BP does offer an attractive dividend, which yields 5.9% even after the current gains. But it still has Deepwater Horizon liabilities left, and still has a higher breakeven point, and thus more risk, than most of its large-cap peers.
And there’s still the internal hedge between the company’s upstream exploration efforts and its downstream retail and chemical businesses. It’s a similar profile to Exxon Mobil Corporation (NYSE:XOM), and it creates the same problem for BP stock. Income investors might like BP (though XOM’s 3.7% yield looks much safer). But energy bulls have much better options.
BP Stock Isn’t a Bad Buy…
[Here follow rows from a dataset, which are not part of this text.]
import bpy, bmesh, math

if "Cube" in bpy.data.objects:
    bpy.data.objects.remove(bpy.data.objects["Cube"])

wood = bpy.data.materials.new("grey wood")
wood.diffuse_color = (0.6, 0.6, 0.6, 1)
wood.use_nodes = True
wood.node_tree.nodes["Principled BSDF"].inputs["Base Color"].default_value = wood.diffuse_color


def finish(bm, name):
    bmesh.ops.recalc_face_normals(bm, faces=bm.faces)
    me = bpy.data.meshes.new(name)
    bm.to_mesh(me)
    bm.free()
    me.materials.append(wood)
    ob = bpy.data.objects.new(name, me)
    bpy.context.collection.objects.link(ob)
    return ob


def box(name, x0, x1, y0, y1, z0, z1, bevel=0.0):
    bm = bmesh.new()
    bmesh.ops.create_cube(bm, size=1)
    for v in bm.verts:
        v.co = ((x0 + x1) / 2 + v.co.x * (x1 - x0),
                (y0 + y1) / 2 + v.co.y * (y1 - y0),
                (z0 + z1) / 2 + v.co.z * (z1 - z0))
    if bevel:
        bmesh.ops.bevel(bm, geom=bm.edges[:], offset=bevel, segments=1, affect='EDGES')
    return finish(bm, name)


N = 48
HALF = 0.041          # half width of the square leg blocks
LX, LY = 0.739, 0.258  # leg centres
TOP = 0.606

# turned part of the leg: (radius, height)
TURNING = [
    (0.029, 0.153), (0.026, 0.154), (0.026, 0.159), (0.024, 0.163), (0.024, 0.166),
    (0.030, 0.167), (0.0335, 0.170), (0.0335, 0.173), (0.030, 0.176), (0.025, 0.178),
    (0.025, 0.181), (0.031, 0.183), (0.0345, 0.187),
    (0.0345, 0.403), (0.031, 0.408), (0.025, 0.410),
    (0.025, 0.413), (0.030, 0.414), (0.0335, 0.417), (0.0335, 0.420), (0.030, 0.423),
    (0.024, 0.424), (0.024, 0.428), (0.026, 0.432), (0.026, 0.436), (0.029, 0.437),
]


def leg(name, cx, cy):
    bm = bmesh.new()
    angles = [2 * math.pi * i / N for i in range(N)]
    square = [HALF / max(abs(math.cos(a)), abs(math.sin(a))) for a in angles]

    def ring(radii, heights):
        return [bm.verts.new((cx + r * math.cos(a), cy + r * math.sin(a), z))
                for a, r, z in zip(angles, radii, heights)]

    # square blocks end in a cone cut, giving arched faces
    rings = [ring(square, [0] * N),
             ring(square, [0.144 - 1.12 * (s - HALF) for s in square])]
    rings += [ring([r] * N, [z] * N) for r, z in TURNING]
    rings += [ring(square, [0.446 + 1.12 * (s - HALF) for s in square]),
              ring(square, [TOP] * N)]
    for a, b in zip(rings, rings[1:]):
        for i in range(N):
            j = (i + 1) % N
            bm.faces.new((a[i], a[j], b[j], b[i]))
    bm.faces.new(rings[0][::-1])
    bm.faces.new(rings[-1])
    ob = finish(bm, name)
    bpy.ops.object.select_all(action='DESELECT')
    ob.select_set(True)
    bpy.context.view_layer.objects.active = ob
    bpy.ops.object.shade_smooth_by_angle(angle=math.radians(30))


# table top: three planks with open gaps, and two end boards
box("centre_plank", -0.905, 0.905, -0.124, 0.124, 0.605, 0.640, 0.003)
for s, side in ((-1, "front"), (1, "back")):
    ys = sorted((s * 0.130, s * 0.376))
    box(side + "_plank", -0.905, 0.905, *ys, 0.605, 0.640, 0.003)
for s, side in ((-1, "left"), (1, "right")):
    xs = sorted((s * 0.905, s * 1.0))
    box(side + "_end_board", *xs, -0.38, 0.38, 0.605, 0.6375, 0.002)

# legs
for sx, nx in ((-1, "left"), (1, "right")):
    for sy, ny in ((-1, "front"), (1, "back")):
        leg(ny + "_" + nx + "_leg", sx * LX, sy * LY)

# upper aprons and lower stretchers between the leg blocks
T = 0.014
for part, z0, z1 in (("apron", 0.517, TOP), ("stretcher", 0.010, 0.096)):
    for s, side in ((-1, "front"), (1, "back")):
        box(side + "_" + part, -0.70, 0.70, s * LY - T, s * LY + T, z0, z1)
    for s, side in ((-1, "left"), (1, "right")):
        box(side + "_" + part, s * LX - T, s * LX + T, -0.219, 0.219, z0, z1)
Without question, there are worse stocks in the market than BP. And BP has had an impressive year so far, including a strong Q3 earnings report. Coming out of the Q1 earnings report just six months ago, BP was guiding for breakeven free cash flow at $60 Brent. That figure already has come down to $49 – while Brent has risen to $63.
The company also announced its intent to start repurchasing shares on the Q3 call. As InvestorPlace contributor Bret Kenwell pointed out, the dividend itself had been in question ahead of the report. BP even moved to an optional ‘scrip’ dividend paid in shares of BP stock to ease some of the cash required for the payout. The move to buy back stock suggests management is much more confident in the dividend’s sustainability.
Meanwhile, Deepwater Horizon liabilities are trending down from a guided $5.5 billion in 2017 to just $2 billion in 2018 and $1 billion a year after that. That frees up more of the free cash flow generated by BP for shareholder returns and for development of new plays, including the major Khazzan gas field in Oman.
And, of course, the recent strength in Brent crude, in particular, bodes well. With the BP stock price trading at 17.5x 2018 EPS estimates, a substantial discount to US-based peers like XOM and Chevron Corporation (NYSE:CVX), there is a bull case to be made for BP stock.
…But Others Are Better
All that said, I’m still not sure BP is a great play on oil prices or necessarily a safe income stock. The gains since August are nice, but investors actually could have purchased Brent though an ETF like United States Brent Oil Fund LP (NYSEARCA:BNO) and done better. BNO is up 25%+ since mid-August.
The Deepwater Horizon liabilities are receding but still total billions going forward. As for the share buyback, the news isn’t quite what headlines suggest. BP’s repurchase program is intended only to offset the dilution from the scrip dividend. Essentially, the company is committing to funding the dividend in full in a roundabout way. The cash that would have gone to the 20% of investors (per the Q3 conference call) who are choosing the scrip dividend instead will go to buy back those issued shares in the open market. BP’s buyback isn’t reducing the float or helping EPS growth.
I still think the bull case for BP simply is too narrow. The dividend is safer than thought, but not necessarily safe, particularly if Brent pulls back. Further gains in Brent prices will help BP stock. But they will boost other stocks more, as seen so far this year. XOM stock offers the same upstream/downstream diversification without the Deepwater Horizon headache and with much less of the in-country risk BP is taking in markets like Egypt, Oman, and Russia.
Again, BP isn’t a bad stock, and the BP stock price is reasonable. But whatever investors are looking for, I still believe they can get more of it elsewhere.
As of this writing, Vince Martin has no positions in any securities mentioned.